Jean-François Perrault, senior vice president and chief economist with Scotiabank, says there is a price to pay if Canada does not fix its housing situation.
“It means that there’s no chance affordability is going to improve,” Perrault told the Straight in a phone interview.
What’s a way to put it more simply?
“Unless we find a way to improve things, you know, prices are going to keep going up and up and up,” Perrault explained.
Perrault recently released a report about housing numbers in the country.
The report indicates that compared to its peers in the G7, which is the grouping of the world’s most developed nations, Canada has the lowest population-adjusted housing stock.
Excluding Canada, the G7 has an average of 480 private dwellings per 1,000 people in 2020.
In Canada, it was 425 to 426, based on Perrault’s report and the figures he provided to the Straight.
Just the same, the country lags behind the U.S., which has 427 per thousand population, and the U.K., 433.
France is at the top, with 540.
In his report, Perrault noted that relative to the G7 average, all provinces in Canada other than Nova Scotia (484), and Newfoundland and Labrador (518) are “below our peers”.
Meanwhile, New Brunswick (471), Prince Edward Island (465) , and Québec (470) are “reasonably close to the G7 average”.
“All other provinces are significantly below,” Perrault wrote.
Now, the Scotiabank executive noted that “comparing individual provinces to the national averages of G7 countries can be misleading”.
And so Perrault went on to compare provincial numbers.
Based on the figures provided the Straight, Canada has an average of 426 private dwellings per 1,000 population.
Manitoba (409), and Ontario and Alberta (398 each) are below the national average, while the rest are above.
In B.C., the number is 429.
For Saskatchewan, it’s 433.
Perrault’s report on January 12 makes a calculation on how to ease some of Canada’s “structural housing deficit”.

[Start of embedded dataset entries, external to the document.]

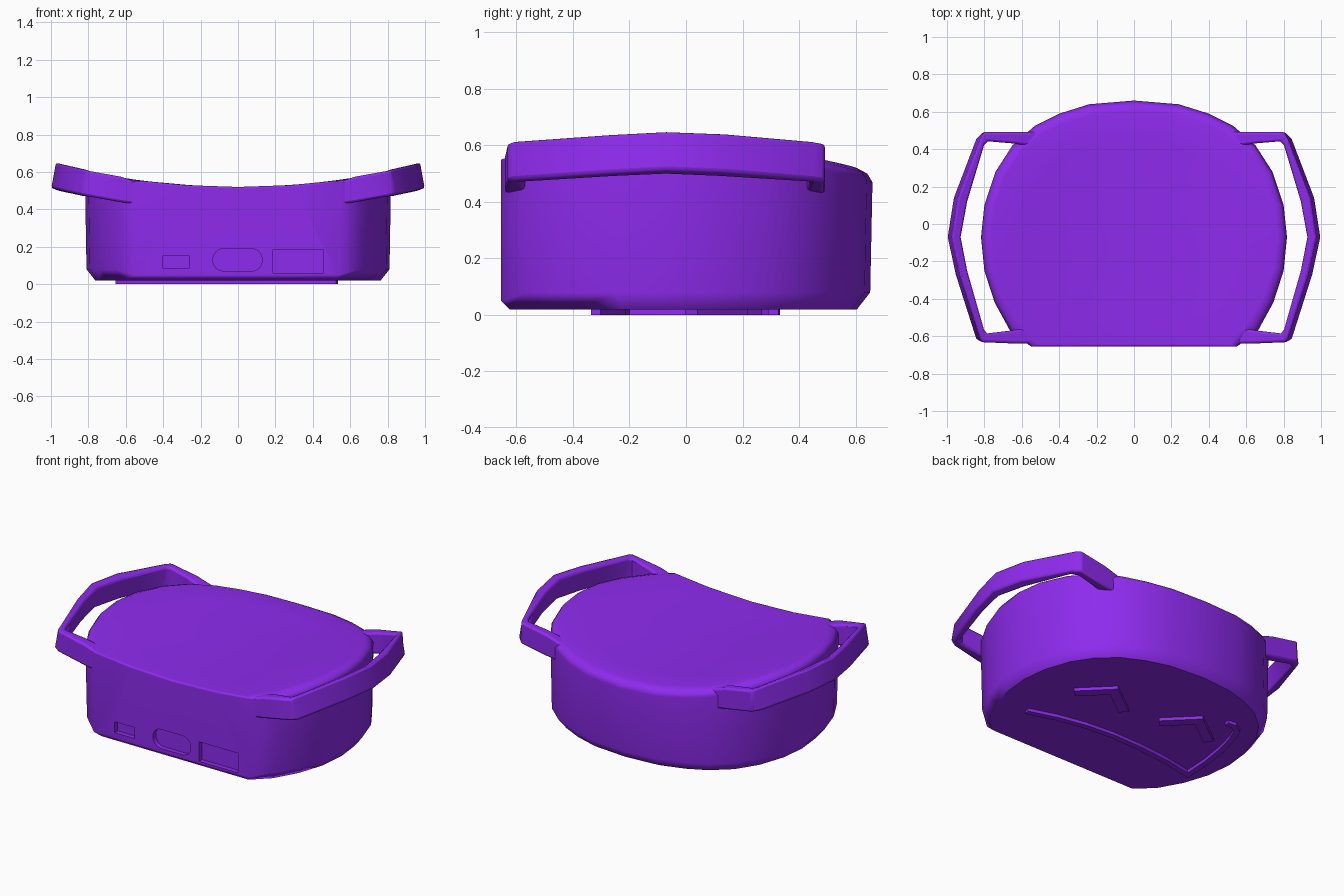
import bpy, bmesh, math
from mathutils import Vector

if "Cube" in bpy.data.objects:
    bpy.data.objects.remove(bpy.data.objects["Cube"])

purple = bpy.data.materials.new("purple")
purple.diffuse_color = (0.27, 0.024, 0.85, 1)
purple.use_nodes = True
purple.node_tree.nodes["Principled BSDF"].inputs["Base Color"].default_value = purple.diffuse_color


def top_z(x):
    return 0.52 + 0.125 * x * x


def make(name, bm):
    bmesh.ops.recalc_face_normals(bm, faces=bm.faces)
    me = bpy.data.meshes.new(name)
    bm.to_mesh(me)
    bm.free()
    ob = bpy.data.objects.new(name, me)
    bpy.context.collection.objects.link(ob)
    me.materials.append(purple)
    return ob


def smooth(ob, angle):
    bpy.ops.object.select_all(action='DESELECT')
    ob.select_set(True)
    bpy.context.view_layer.objects.active = ob
    bpy.ops.object.shade_smooth_by_angle(angle=math.radians(angle))


def bridge(bm, a, b):
    n = len(a)
    for i in range(n):
        j = (i + 1) % n
        bm.faces.new((a[i], a[j], b[j], b[i]))


def prism(name, pts, place, lo, hi):
    """Extrude a 2D outline between two levels."""
    bm = bmesh.new()
    a = [bm.verts.new(place(p, lo)) for p in pts]
    b = [bm.verts.new(place(p, hi)) for p in pts]
    bridge(bm, a, b)
    bm.faces.new(a)
    bm.faces.new(b)
    return make(name, bm)


# Body: flat front, rounded sides and back, saddle-shaped top
half = [(0, -.655), (.3, -.655), (.55, -.655), (.66, -.575), (.745, -.42), (.80, -.25),
        (.818, -.07), (.80, .1), (.74, .28), (.65, .42), (.53, .525), (.40, .59),
        (.24, .64), (0, .66)]
outline = half + [(-x, y) for x, y in half[-2:0:-1]]
bm = bmesh.new()


def ring(inset, front_inset, zfun):
    out = []
    for x, y in outline:
        fy = front_inset if y < -.6 else inset
        px, py = x * (1 - inset / .818), y * (1 - fy / .66)
        out.append(bm.verts.new((px, py, zfun(px, y < -.6))))
    return out


rings = [
    ring(.055, .03, lambda x, f: .02),
    ring(.008, 0, lambda x, f: .05 if f else .08),
    ring(0, 0, lambda x, f: top_z(x) - (.012 if f else .05)),
    ring(.018, .003, lambda x, f: top_z(x) - (.004 if f else .02)),
    ring(.055, .012, lambda x, f: top_z(x)),
]
for k in (.75, .5, .25):
    rings.append([bm.verts.new((v.co.x * k, v.co.y * k, top_z(v.co.x * k))) for v in rings[4]])
for a, b in zip(rings, rings[1:]):
    bridge(bm, a, b)
bm.faces.new(rings[0])
centre = bm.verts.new((0, 0, top_z(0)))
last = rings[-1]
for i in range(len(last)):
    bm.faces.new((last[i], last[(i + 1) % len(last)], centre))
body = make("body", bm)


# Shallow port recesses in the front
def rect(x0, x1, z0, z1):
    return [(x0, z0), (x1, z0), (x1, z1), (x0, z1)]


slot = []
for cx, cz, start in ((.075, .13, 0), (-.08, .13, 90), (-.08, .13, 180), (.075, .13, 270)):
    for s in range(5):
        a = math.radians(start + s * 22.5)
        slot.append((cx + .055 * math.cos(a), cz + .06 * math.sin(a)))
slot = [p for i, p in enumerate(slot) if (Vector(p) - Vector(slot[i - 1])).length > 1e-4]
for pts in (rect(-.4, -.262, .083, .152), slot, rect(.187, .458, .06, .183)):
    cutter = prism("port_cutter", pts, lambda p, y: (p[0], y, p[1]), -.8, -.625)
    cutter.hide_render = True
    mod = body.modifiers.new("port", 'BOOLEAN')
    mod.operation = 'DIFFERENCE'
    mod.solver = 'EXACT'
    mod.object = cutter
    bpy.context.view_layer.objects.active = body
    bpy.ops.object.modifier_apply(modifier=mod.name)
    bpy.data.objects.remove(cutter)
smooth(body, 50)
body.modifiers.new("normals", 'WEIGHTED_NORMAL').keep_sharp = True

# Side strap handles: outer and inner edges in plan, following the saddle
outer = [(.45, -.64), (.62, -.64), (.81, -.632), (.845, -.615), (.955, -.27), (.998, -.07),
         (.965, .14), (.845, .455), (.805, .492), (.62, .492), (.42, .492)]
inner = [(.45, -.54), (.66, -.57), (.785, -.585), (.80, -.565), (.89, -.25), (.925, -.07),
         (.89, .12), (.80, .42), (.78, .442), (.66, .432), (.42, .40)]
for side, sx in (("right", 1), ("left", -1)):
    bm = bmesh.new()
    secs = []
    for i, ((ox, oy), (ix, iy)) in enumerate(zip(outer, inner)):
        lean = .025 if 2 < i < 8 else 0
        lift = -.03 if i in (0, 10) else .006
        secs.append([bm.verts.new((sx * x, y, z)) for x, y, z in (
            (ox - lean, oy, top_z(ox) + lift), (ox, oy, top_z(ox) - .13),
            (ix + lean, iy, top_z(ix) - .13), (ix, iy, top_z(ix) + lift))])
    for a, b in zip(secs, secs[1:]):
        bridge(bm, a, b)
    bm.faces.new(secs[0])
    bm.faces.new(secs[-1])
    ob = make(side + "_handle", bm)
    bev = ob.modifiers.new("bevel", 'BEVEL')
    bev.width = .012
    bev.segments = 2
    bev.angle_limit = math.radians(50)
    smooth(ob, 40)


# Raised line marks on the underside
def ribbon(name, pts, w):
    pts = [Vector(p) for p in pts]
    left, right = [], []
    for i, p in enumerate(pts):
        d0 = (p - pts[i - 1]).normalized() if i else (pts[1] - p).normalized()
        d1 = (pts[i + 1] - p).normalized() if i < len(pts) - 1 else d0
        n0, n1 = Vector((-d0.y, d0.x)), Vector((-d1.y, d1.x))
        n = (n0 + n1).normalized()
        off = n * (w / 2) / max(n.dot(n0), .5)
        left.append(p + off)
        right.append(p - off)
    return prism(name, left + right[::-1], lambda p, z: (p[0], p[1], z), 0, .03)


ribbon("mouth_mark", [(.53, -.32), (.35, -.265), (.17, -.23), (-.02, -.215), (-.22, -.22),
                      (-.43, -.24), (-.635, -.28), (-.625, -.1), (-.6, .07), (-.565, .2),
                      (-.53, .28), (-.48, .315), (-.43, .31)], .035)
ribbon("eye_mark_a", [(.46, .02), (.30, .18), (.11, .04)], .06)
ribbon("eye_mark_b", [(-.13, .07), (-.29, .23), (-.48, .09)], .06)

“The gap in relation to G7 countries would only be partially closed if we assumed that each of these provinces eliminated the difference relative to the remainder of the country,” the Scotiabank chief economist wrote.
Perrault explained: “This would raise Canada’s national average to 447 dwellings per 1,000 individuals from 425. That would put Canada on par with the UK and above the US, but still leave us well below the 480 dwellings per 1,000 individuals average in the G7.”
Hence: “To close that gap completely, we would need to build another 1.8 million housing units. The challenge, therefore, is not strictly limited to Alberta, Manitoba, and Ontario.”
Perrault wrote that the “chronic shortage of housing relative to the population’s needs will put upward pressure on prices and reduce affordability”.
“This is not to say prices will increase every month,” he noted.
“There are likely to be months or short periods where prices do not rise and perhaps fall,” Perrault continued, “but our view is that prices will generally be on the rise until a better balance between needs and availability is found.”
In the interview, Perrault told the Straight there is no easy answer to a problem as complex as Canada’s housing shortage.
“Oh my goodness! I guess it’s like a billion-dollar question,” he said.
However, Perrault noted there is no way out except to “accelerate the pace of building homes”.
Meanwhile, the continued increase in home prices will leave some people behind.
“It’s great if you own a home; it’s not great if you don’t own home,” Perrault said.